Given the entries that follow, write out exactly the lines starting at the one containing "cutter.hide_set(True)" and ending at the one containing "bpy.ops.object.shade_smooth_by_angle(angle=math.radians(20))", both ends included, and only those.

** Opening Exercise data block **

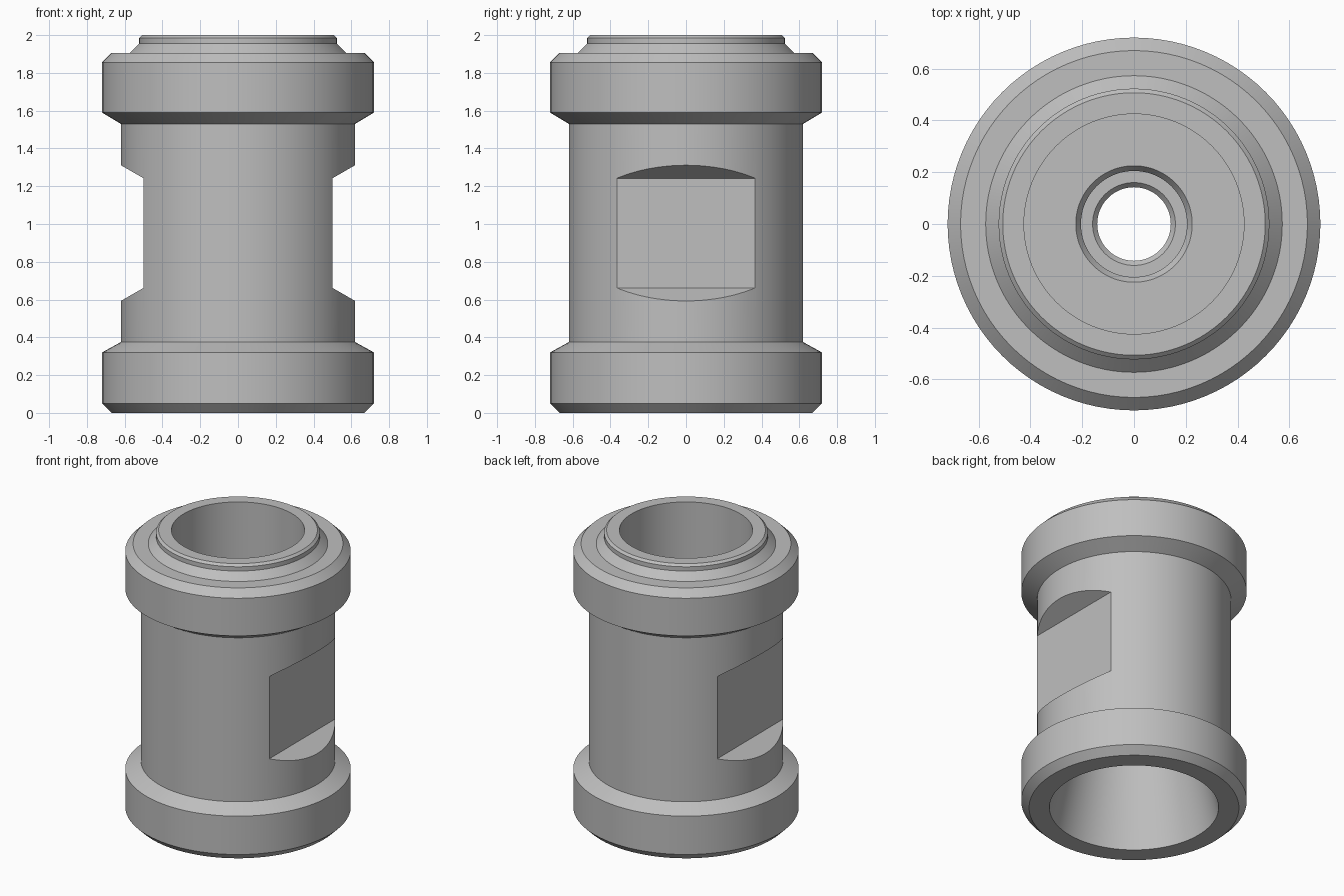
import bpy
import bmesh
import math

SEGMENTS = 96

default = bpy.data.objects.get("Cube")
if default:
    bpy.data.objects.remove(default, do_unlink=True)

steel = bpy.data.materials.new("grey steel")
steel.use_nodes = True
grey = (0.52, 0.52, 0.52, 1)
steel.diffuse_color = grey
steel.node_tree.nodes["Principled BSDF"].inputs["Base Color"].default_value = grey


def finish(name, bm):
    bmesh.ops.recalc_face_normals(bm, faces=bm.faces)
    mesh = bpy.data.meshes.new(name)
    bm.to_mesh(mesh)
    bm.free()
    obj = bpy.data.objects.new(name, mesh)
    bpy.context.collection.objects.link(obj)
    mesh.materials.append(steel)
    return obj


def lathe(name, profile):
    """Revolve a closed (radius, height) outline about the z axis."""
    bm = bmesh.new()
    verts = [bm.verts.new((r, 0, z)) for r, z in profile]
    edges = [bm.edges.new((v, verts[i - 1])) for i, v in enumerate(verts)]
    bmesh.ops.spin(bm, geom=verts + edges, cent=(0, 0, 0), axis=(0, 0, 1),
                   angle=math.tau, steps=SEGMENTS, use_merge=True)
    bmesh.ops.remove_doubles(bm, verts=bm.verts, dist=0.0001)
    return finish(name, bm)


def prism(name, outline, half_depth):
    """Extrude an (x, z) outline along y."""
    bm = bmesh.new()
    face = bm.faces.new([bm.verts.new((x, -half_depth, z)) for x, z in outline])
    new = bmesh.ops.extrude_face_region(bm, geom=[face])["geom"]
    bmesh.ops.translate(bm, vec=(0, 2 * half_depth, 0),
                        verts=[v for v in new if isinstance(v, bmesh.types.BMVert)])
    return finish(name, bm)


# Outer wall from the base up: lower collar, barrel, upper collar, nose
outer = [(0.67, 0), (0.72, 0.05), (0.72, 0.32), (0.62, 0.375),
         (0.62, 1.53), (0.72, 1.59), (0.72, 1.855), (0.67, 1.905),
         (0.573, 1.905), (0.523, 1.955), (0.523, 1.985), (0.507, 2)]
# Inner wall from the top down: bore, stepped seat, through hole, tapered socket
inner = [(0.425, 2), (0.425, 1.3), (0.225, 1.3), (0.205, 1.27),
         (0.205, 1.05), (0.16, 1.05), (0.142, 1.03),
         (0.142, 0.6), (0.41, 0.6), (0.54, 0)]
body = lathe("fitting_body", outer + inner)

# Spanner flats on both sides, with sloping ends
flat, reach = 0.5, 0.8
rise = (reach - flat) * math.tan(math.radians(30))
for side, label in ((1, "left"), (-1, "right")):
    cutter = prism(label + "_flat_cutter",
                   [(side * flat, 0.662), (side * flat, 1.242),
                    (side * reach, 1.242 + rise), (side * reach, 0.662 - rise)], 0.8)
    cutter.hide_render = True
    cutter.hide_set(True)
    cut = body.modifiers.new(label + " flat", 'BOOLEAN')
    cut.operation = 'DIFFERENCE'
    cut.solver = 'EXACT'
    cut.object = cutter

# Apply the cuts, then smooth the round walls while keeping edges sharp
bpy.ops.object.select_all(action='DESELECT')
body.select_set(True)
bpy.context.view_layer.objects.active = body
for cut in list(body.modifiers):
    bpy.ops.object.modifier_apply(modifier=cut.name)
bpy.ops.object.shade_smooth_by_angle(angle=math.radians(20))
for obj in list(bpy.context.scene.objects):
    if obj.name.endswith("_flat_cutter"):
        bpy.data.objects.remove(obj, do_unlink=True)
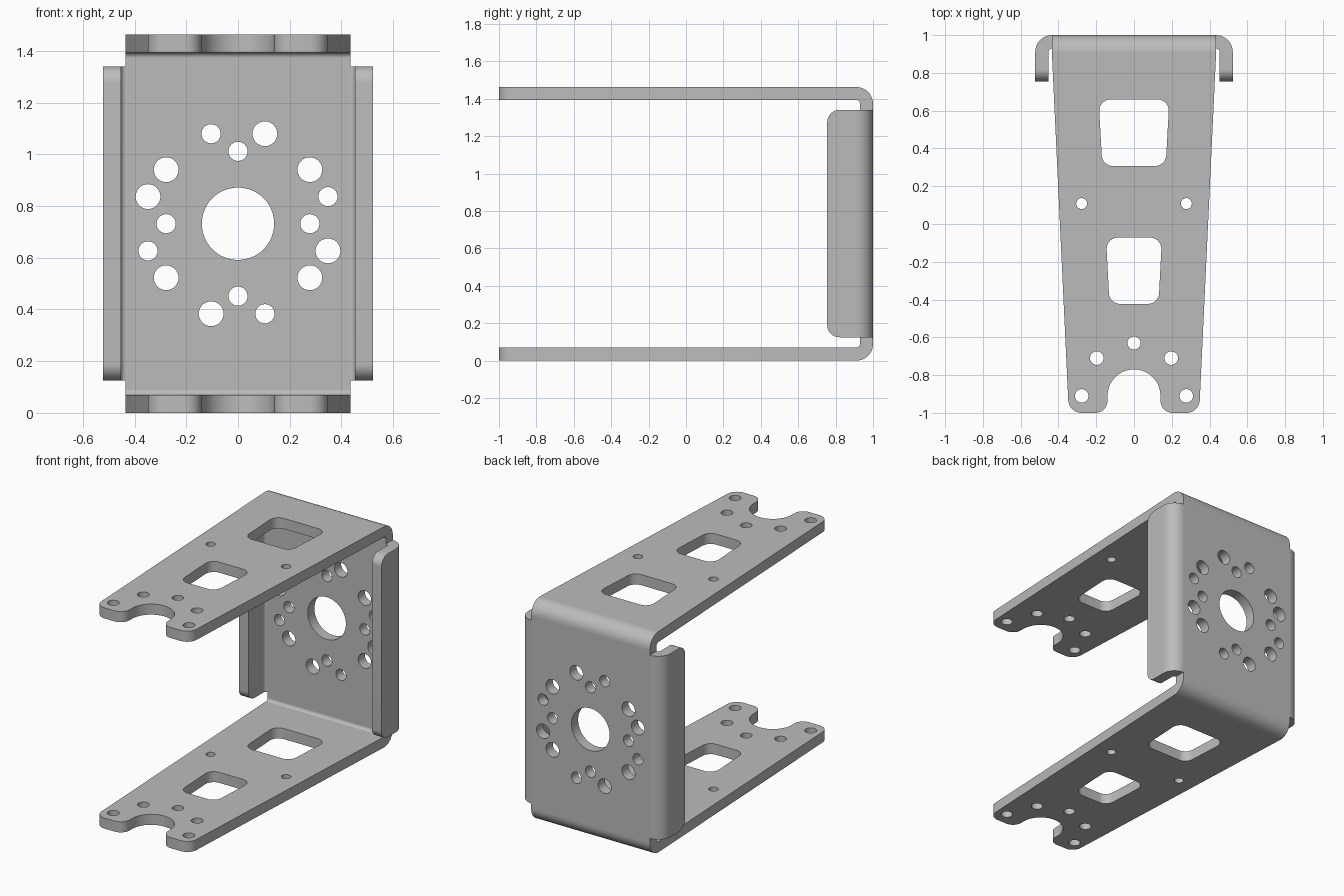
import bpy, bmesh
from math import pi, sin, cos, tan, radians
from mathutils import Vector, Matrix

cube = bpy.data.objects.get("Cube")
if cube:
    bpy.data.objects.remove(cube)

# Main dimensions of the bent sheet
T = 0.07                  # sheet thickness
R_OUT, R_IN = 0.09, 0.02  # bend radii
HEIGHT, HALF_W, FLANGE_X = 1.463, 0.435, 0.523
FLANGE_Z0, FLANGE_Z1 = 0.125, 1.34
MID = HEIGHT / 2

steel = bpy.data.materials.new("grey_steel")
steel.use_nodes = True
grey = (0.5, 0.5, 0.5, 1)
steel.diffuse_color = grey
steel.node_tree.nodes["Principled BSDF"].inputs["Base Color"].default_value = grey

# Placement of flat outlines: (x, z) on the wall, (y, z) on the sides
ON_WALL = Matrix.Rotation(pi / 2, 4, 'X')
ON_SIDE = Matrix(((0, 0, 1, 0), (1, 0, 0, 0), (0, 1, 0, 0), (0, 0, 0, 1)))


def arc(c, r, a0, a1, n):
    return [Vector((c[0] + r * cos(a0 + (a1 - a0) * i / n),
                    c[1] + r * sin(a0 + (a1 - a0) * i / n))) for i in range(n + 1)]


def circle(x, y, r, n=32):
    return arc((x, y), r, 0, 2 * pi, n)[:-1]


def rounded(corners, n=10):
    """Polygon from (x, y, fillet radius) corners."""
    out = []
    for i, (x, y, r) in enumerate(corners):
        p = Vector((x, y))
        if r == 0:
            out.append(p)
            continue
        u = (Vector(corners[i - 1][:2]) - p).normalized()
        v = (Vector(corners[(i + 1) % len(corners)][:2]) - p).normalized()
        half = u.angle(v) / 2
        c = p + (u + v).normalized() * (r / sin(half))
        start = p + u * (r / tan(half)) - c
        end = p + v * (r / tan(half)) - c
        sweep = start.angle(end)
        for k in range(n + 1):
            t = k / n
            out.append(c + (start * sin((1 - t) * sweep) + end * sin(t * sweep)) / sin(sweep))
    return out


def sheet(name, loops, depth, matrix):
    """Extrude an outline with holes, centred on its plane."""
    curve = bpy.data.curves.new(name, 'CURVE')
    curve.dimensions = '2D'
    curve.fill_mode = 'BOTH'
    curve.extrude = depth / 2
    for loop in loops:
        spline = curve.splines.new('POLY')
        spline.points.add(len(loop) - 1)
        for pt, co in zip(spline.points, loop):
            pt.co = (co.x, co.y, 0, 1)
        spline.use_cyclic_u = True
    temp = bpy.data.objects.new(name + "_outline", curve)
    bpy.context.scene.collection.objects.link(temp)
    bpy.context.view_layer.update()
    deps = bpy.context.evaluated_depsgraph_get()
    mesh = bpy.data.meshes.new_from_object(temp.evaluated_get(deps))
    bpy.data.objects.remove(temp)
    bpy.data.curves.remove(curve)
    mesh.transform(matrix)
    bm = bmesh.new()
    bm.from_mesh(mesh)
    bmesh.ops.remove_doubles(bm, verts=bm.verts, dist=0.0002)
    bmesh.ops.recalc_face_normals(bm, faces=bm.faces)
    bm.to_mesh(mesh)
    bm.free()
    mesh.name = name
    mesh.materials.clear()
    mesh.materials.append(steel)
    mesh.shade_smooth()
    mesh.set_sharp_from_angle(angle=radians(30))
    obj = bpy.data.objects.new(name, mesh)
    bpy.context.scene.collection.objects.link(obj)


def bend(name, c, a0, length, matrix):
    loop = arc(c, R_OUT, a0, a0 + pi / 2, 12) + arc(c, R_IN, a0 + pi / 2, a0, 12)
    sheet(name, [loop], length, matrix)


def mirrored(corners):
    """Close a right-hand chain of corners with its mirror image."""
    return rounded(corners + [(-x, y, r) for x, y, r in reversed(corners)])


# Tapered arms with notch, windows and holes
y_bend = 1 - R_OUT
arm = [mirrored([(HALF_W, y_bend, 0), (0.345, -1, 0.07),
                 (0.14, -1, 0.065), (0.14, -0.77, 0.139)]),
       mirrored([(0.187, 0.66, 0.06), (0.168, 0.307, 0.06)]),
       mirrored([(0.148, -0.072, 0.06), (0.13, -0.423, 0.06)]),
       circle(0, -0.63, 0.035)]
for s in (-1, 1):
    arm += [circle(s * 0.277, 0.108, 0.029), circle(s * 0.197, -0.71, 0.036),
            circle(s * 0.277, -0.91, 0.036)]
sheet("bottom_arm", arm, T, Matrix.Translation((0, 0, T / 2)))
sheet("top_arm", arm, T, Matrix.Translation((0, 0, HEIGHT - T / 2)))

# Bends joining the arms to the back wall
bend("bottom_bend", (y_bend, R_OUT), -pi / 2, 2 * HALF_W, ON_SIDE)
bend("top_bend", (y_bend, HEIGHT - R_OUT), 0, 2 * HALF_W, ON_SIDE)

# Back wall: the hole pattern repeats under a half turn
wall = [mirrored([(HALF_W, HEIGHT - R_OUT, 0), (HALF_W, R_OUT, 0)]),
        circle(0, MID, 0.14, 48)]
BIG, SMALL = 0.048, 0.037
for s in (-1, 1):
    for x, z, r in ((0.104, 0.348, BIG), (-0.104, 0.348, SMALL), (0, 0.28, SMALL),
                    (0.278, 0.209, BIG), (-0.278, 0.209, BIG), (-0.348, 0.105, BIG),
                    (0.348, 0.105, SMALL), (0.278, 0, SMALL)):
        wall.append(circle(s * x, MID + s * z, r))
sheet("back_wall", wall, T, Matrix.Translation((0, 1 - T / 2, 0)) @ ON_WALL)

# Side flanges and their bends
flange = rounded([(0.755, FLANGE_Z0, 0.065), (y_bend, FLANGE_Z0, 0),
                  (y_bend, FLANGE_Z1, 0), (0.755, FLANGE_Z1, 0.065)])
flange_mid = Matrix.Translation((0, 0, (FLANGE_Z0 + FLANGE_Z1) / 2))
for side, s in (("left", 1), ("right", -1)):
    sheet(side + "_flange", [flange], T,
          Matrix.Translation((s * (FLANGE_X - T / 2), 0, 0)) @ ON_SIDE)
    bend(side + "_flange_bend", (s * (FLANGE_X - R_OUT), y_bend),
         0 if s > 0 else pi / 2, FLANGE_Z1 - FLANGE_Z0, flange_mid)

** Closing Exercise data block **

__Problem solution__:
    cutter.hide_set(True)
    cut = body.modifiers.new(label + " flat", 'BOOLEAN')
    cut.operation = 'DIFFERENCE'
    cut.solver = 'EXACT'
    cut.object = cutter

# Apply the cuts, then smooth the round walls while keeping edges sharp
bpy.ops.object.select_all(action='DESELECT')
body.select_set(True)
bpy.context.view_layer.objects.active = body
for cut in list(body.modifiers):
    bpy.ops.object.modifier_apply(modifier=cut.name)
bpy.ops.object.shade_smooth_by_angle(angle=math.radians(20))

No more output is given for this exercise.